    Such single minded focus might not meet the public’s demand for success year in year our, but i suspect the rest of the world has now got too good to repeat our consistent domination of previous years.
    I wouldn’t presume to judge whether the coaching is world class, but i guess we’ll all know by the end of next year!

  • Dave2020

    I’ve never understood Team GB’s undervaluing of Rainbow Jerseys and Championship races. They’re there for the taking every year, but an Olympics once in four years is SO important that you undermine your riders’ performances during this potty “Olympic cycle”! Are they nuts? We enter nobody for the women’s road ITT or their points race in Paris. How pathetic is that?

    What on Earth was Kenny doing? Why can’t Varnish peak at the right time? Why does Sutton, in – “Conceding that the majority of the team were ‘still heavy’ from gym strengthening work” – not then CHANGE what they’ve been doing wrong?

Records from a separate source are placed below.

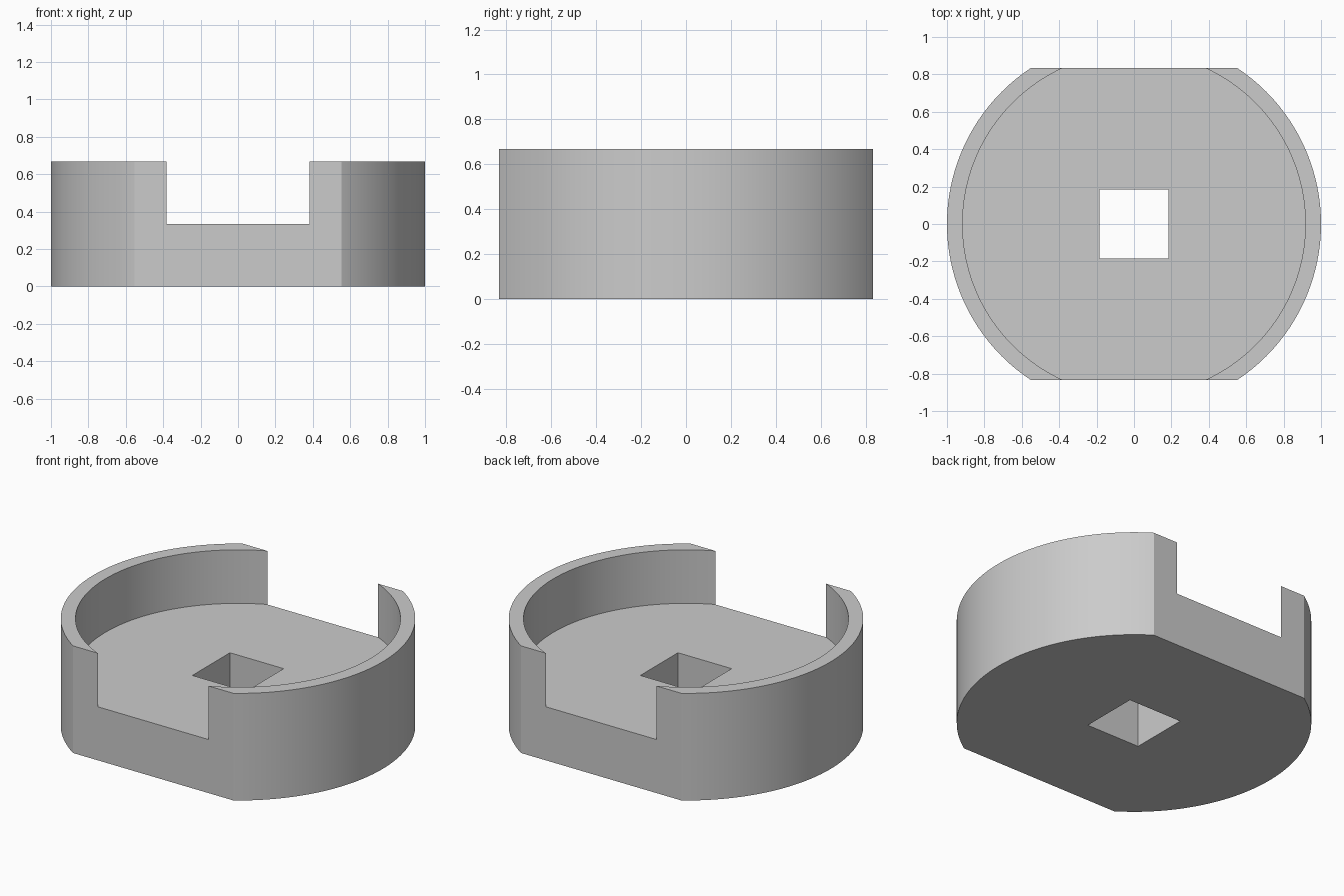
import bpy
import math

RADIUS, INNER_RADIUS = 1.0, 11 / 12
HALF_DEPTH, HEIGHT, FLOOR = 5 / 6, 2 / 3, 1 / 3
HOLE_SIZE = 0.37

if "Cube" in bpy.data.objects:
    bpy.data.objects.remove(bpy.data.objects["Cube"], do_unlink=True)


def make_material(name, colour):
    mat = bpy.data.materials.new(name)
    mat.use_nodes = True
    mat.diffuse_color = colour
    mat.node_tree.nodes["Principled BSDF"].inputs["Base Color"].default_value = colour
    return mat


def cylinder(name, radius, bottom, top):
    bpy.ops.mesh.primitive_cylinder_add(vertices=128, radius=radius, depth=top - bottom,
                                        location=(0, 0, (bottom + top) / 2))
    bpy.context.object.name = name
    return bpy.context.object


def box(name, size, z):
    bpy.ops.mesh.primitive_cube_add(size=1, location=(0, 0, z))
    obj = bpy.context.object
    obj.name = name
    obj.scale = size
    return obj


def carve(target, cutter, operation):
    """Apply one boolean to the target, then discard the cutter."""
    cutter.hide_render = True
    mod = target.modifiers.new(cutter.name, "BOOLEAN")
    mod.operation, mod.object, mod.solver = operation, cutter, "EXACT"
    bpy.context.view_layer.objects.active = target
    bpy.ops.object.modifier_apply(modifier=mod.name)
    bpy.data.objects.remove(cutter, do_unlink=True)


# Round body, trimmed flat at the front and back
body = cylinder("round_cup", RADIUS, 0, HEIGHT)
carve(body, box("flat_sides", (3, 2 * HALF_DEPTH, 3), 0), "INTERSECT")

# Round recess, open where it breaks through the flats
carve(body, cylinder("recess", INNER_RADIUS, FLOOR, HEIGHT + 1), "DIFFERENCE")

# Square hole through the floor
carve(body, box("square_hole", (HOLE_SIZE, HOLE_SIZE, 3), 0), "DIFFERENCE")

# Finish
body.data.materials.clear()
body.data.materials.append(make_material("plain grey", (0.6, 0.6, 0.6, 1)))
bpy.ops.object.select_all(action="DESELECT")
body.select_set(True)
bpy.context.view_layer.objects.active = body
bpy.ops.object.transform_apply(location=True, rotation=False, scale=False)
bpy.ops.object.shade_smooth_by_angle(angle=math.radians(30))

    “We’ve felt very comfortable in the qualifying rounds,“ Edmondson noted. “We had four riders left, and we still hadn’t used up all our energy.”

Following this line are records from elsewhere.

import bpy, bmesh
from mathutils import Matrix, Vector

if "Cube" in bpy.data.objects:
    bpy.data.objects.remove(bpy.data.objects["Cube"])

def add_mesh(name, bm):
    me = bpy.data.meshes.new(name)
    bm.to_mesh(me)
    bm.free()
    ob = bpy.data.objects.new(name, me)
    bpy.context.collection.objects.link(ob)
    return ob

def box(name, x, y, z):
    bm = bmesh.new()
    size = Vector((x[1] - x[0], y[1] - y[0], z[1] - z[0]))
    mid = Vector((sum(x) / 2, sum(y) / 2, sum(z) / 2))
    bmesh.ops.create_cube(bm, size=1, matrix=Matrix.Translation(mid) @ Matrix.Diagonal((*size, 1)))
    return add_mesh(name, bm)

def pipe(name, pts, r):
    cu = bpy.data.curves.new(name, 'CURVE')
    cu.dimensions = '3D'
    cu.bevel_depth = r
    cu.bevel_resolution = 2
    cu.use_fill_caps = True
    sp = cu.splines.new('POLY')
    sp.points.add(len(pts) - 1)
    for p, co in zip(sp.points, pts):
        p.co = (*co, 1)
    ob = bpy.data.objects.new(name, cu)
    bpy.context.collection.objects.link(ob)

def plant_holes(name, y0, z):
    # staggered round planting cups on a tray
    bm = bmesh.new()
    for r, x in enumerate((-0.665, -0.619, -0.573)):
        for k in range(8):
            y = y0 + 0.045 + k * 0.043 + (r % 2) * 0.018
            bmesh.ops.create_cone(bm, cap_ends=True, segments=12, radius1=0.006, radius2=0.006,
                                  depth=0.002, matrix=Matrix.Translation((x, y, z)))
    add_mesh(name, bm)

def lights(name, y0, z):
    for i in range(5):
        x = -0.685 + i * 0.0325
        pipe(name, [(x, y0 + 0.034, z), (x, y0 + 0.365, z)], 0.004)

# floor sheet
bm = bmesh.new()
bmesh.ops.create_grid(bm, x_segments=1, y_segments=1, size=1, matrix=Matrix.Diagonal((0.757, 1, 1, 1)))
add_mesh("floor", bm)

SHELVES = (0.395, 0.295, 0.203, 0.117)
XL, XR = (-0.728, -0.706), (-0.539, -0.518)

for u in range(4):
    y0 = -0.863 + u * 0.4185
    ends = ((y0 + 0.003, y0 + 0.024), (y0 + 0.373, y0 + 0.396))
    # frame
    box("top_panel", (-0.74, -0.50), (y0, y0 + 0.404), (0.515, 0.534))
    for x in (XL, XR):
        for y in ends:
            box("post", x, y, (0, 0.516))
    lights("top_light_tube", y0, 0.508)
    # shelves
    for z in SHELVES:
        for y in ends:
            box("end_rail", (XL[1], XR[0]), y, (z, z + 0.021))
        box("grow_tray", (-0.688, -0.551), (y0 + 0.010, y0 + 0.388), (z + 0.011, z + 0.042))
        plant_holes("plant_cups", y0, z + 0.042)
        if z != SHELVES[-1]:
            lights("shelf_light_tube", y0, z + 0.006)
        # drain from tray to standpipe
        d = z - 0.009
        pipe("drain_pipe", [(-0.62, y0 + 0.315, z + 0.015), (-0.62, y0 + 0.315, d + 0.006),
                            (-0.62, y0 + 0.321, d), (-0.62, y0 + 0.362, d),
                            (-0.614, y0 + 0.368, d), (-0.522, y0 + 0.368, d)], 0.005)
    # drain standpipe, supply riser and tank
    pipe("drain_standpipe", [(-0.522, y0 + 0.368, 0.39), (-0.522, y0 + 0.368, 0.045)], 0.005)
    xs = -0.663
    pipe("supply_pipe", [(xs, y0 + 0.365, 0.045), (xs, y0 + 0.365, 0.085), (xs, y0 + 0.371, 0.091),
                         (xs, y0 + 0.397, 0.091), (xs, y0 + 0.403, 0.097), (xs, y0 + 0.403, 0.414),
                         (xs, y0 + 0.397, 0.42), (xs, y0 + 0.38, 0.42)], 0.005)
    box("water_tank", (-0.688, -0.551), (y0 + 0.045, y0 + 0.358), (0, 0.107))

    “We’ve changed the way we look at bike racing,” said Hoskins. “The way we look at the team pursuit is different, so is the way we look at our training.”

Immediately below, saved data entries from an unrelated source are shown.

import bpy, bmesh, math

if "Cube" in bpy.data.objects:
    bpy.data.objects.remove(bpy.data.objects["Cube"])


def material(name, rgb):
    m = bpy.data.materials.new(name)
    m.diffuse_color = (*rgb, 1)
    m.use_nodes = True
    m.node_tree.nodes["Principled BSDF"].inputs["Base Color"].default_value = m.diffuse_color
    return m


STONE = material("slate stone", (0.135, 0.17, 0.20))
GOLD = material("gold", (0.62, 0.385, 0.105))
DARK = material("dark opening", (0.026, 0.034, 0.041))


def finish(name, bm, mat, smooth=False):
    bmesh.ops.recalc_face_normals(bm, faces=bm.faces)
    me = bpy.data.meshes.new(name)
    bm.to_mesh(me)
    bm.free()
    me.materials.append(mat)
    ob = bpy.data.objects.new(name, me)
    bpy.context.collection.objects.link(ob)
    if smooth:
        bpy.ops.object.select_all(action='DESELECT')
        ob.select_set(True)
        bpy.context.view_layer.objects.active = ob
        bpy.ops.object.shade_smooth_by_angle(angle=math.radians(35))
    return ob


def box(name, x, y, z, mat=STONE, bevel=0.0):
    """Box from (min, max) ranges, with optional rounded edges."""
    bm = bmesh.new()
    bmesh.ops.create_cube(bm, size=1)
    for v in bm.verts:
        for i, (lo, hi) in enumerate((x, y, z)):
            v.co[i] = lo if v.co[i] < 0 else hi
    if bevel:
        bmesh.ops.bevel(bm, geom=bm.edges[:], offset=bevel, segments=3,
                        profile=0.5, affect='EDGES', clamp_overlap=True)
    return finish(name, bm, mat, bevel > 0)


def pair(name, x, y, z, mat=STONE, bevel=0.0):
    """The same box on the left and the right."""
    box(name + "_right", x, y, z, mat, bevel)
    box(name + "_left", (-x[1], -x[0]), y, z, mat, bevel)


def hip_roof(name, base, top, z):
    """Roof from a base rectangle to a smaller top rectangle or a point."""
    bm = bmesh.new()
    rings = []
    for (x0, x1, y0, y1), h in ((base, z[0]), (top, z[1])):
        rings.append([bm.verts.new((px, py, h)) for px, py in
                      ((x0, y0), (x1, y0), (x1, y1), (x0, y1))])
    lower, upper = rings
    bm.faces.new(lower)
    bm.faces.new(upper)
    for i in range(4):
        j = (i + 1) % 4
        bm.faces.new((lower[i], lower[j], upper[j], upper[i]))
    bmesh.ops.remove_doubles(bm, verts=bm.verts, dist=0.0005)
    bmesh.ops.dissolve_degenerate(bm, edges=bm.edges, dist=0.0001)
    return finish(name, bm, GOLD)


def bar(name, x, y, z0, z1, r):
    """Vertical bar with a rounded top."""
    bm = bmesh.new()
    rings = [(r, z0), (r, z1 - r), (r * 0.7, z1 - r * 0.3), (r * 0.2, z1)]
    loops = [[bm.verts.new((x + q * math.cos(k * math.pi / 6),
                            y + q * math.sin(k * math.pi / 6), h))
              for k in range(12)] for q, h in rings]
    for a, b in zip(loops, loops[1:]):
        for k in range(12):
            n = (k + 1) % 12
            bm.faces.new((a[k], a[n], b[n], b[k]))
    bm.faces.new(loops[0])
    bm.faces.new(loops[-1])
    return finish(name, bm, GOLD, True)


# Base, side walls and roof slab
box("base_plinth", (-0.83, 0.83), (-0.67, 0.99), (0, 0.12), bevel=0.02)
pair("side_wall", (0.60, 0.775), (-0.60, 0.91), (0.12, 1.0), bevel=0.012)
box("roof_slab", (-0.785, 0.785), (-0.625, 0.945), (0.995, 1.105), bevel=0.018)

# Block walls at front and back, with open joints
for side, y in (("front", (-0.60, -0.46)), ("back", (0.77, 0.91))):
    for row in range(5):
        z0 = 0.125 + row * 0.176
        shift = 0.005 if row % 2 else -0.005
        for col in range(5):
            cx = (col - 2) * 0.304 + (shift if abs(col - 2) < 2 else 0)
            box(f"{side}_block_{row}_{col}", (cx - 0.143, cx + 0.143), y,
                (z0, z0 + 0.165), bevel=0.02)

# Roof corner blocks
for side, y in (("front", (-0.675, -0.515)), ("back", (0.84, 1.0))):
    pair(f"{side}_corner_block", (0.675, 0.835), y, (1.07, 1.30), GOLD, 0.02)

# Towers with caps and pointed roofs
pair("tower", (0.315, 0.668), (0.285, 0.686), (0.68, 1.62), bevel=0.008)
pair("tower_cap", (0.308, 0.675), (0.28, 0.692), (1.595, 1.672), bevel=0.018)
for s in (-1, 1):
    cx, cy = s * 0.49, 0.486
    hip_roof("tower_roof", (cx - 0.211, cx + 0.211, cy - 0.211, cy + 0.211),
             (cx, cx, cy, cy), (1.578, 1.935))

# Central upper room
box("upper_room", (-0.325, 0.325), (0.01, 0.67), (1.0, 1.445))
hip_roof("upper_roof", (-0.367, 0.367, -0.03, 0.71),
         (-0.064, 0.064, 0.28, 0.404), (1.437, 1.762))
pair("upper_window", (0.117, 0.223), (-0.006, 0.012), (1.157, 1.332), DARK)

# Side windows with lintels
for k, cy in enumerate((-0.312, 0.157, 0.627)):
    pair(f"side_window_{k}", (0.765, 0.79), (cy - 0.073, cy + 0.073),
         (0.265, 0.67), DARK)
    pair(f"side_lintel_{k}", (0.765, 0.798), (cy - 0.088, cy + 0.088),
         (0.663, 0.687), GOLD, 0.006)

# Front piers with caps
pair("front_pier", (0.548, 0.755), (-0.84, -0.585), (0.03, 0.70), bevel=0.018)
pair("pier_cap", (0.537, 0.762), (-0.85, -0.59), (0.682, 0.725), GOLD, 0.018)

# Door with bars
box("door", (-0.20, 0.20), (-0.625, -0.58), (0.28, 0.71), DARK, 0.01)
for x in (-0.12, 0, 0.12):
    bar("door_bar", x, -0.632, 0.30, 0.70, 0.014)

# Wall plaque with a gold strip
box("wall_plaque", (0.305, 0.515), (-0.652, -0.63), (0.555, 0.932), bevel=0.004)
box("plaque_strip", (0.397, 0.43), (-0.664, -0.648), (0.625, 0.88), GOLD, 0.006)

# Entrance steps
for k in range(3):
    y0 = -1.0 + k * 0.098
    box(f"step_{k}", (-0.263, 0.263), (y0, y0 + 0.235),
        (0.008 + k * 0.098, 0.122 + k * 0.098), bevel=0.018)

    Compared to the cloud of depression affecting the Brits, I think the Aussies look like they’re in a better place – “At this point in the Olympic cycle”!

    The staff at BC needed to look for something different after Beijing. As Dave Brailsford said – “We can’t do the same things for the next four years. We’ve got to stimulate coaches to come up with new ideas.” But they kidded themselves that their methods were (and still are!) “world class”, so nothing changes. Does anybody have a record of all the training injuries suffered over the past seven years?

  • Edvid

    That is understandable to an extent when you consider that:
    * Track cycling has underpinned recent overall Olympic success for GB (which is rightfully a big deal)
    * Track WCh are the second biggest event for trackies; .1 races rank below Grand Tours, Road WCh, WorldTour/HC races, Olympic RR (although road cycling is significantly more prestigious than track)
    * Track also breeds talent for the road, such as Cavendish & Wiggins. Omnium WC Gaviria is clearly a name for the future.

    On the road, it certainly has been a good month for the Brits. 4 GC victories and a big handful of stage wins (including Lizzie Armitstead in the LToQ).

  • dourscot

    Disappointing for Britain but a reminder that the future of the sport lies in grow-up road racing not the obsession with riding around an oval to do well in the Olympics.

    NB: Geraint Thomas and Chris Froome both won major races in the same weekend but people preferred to notice the track failure.

    Same old.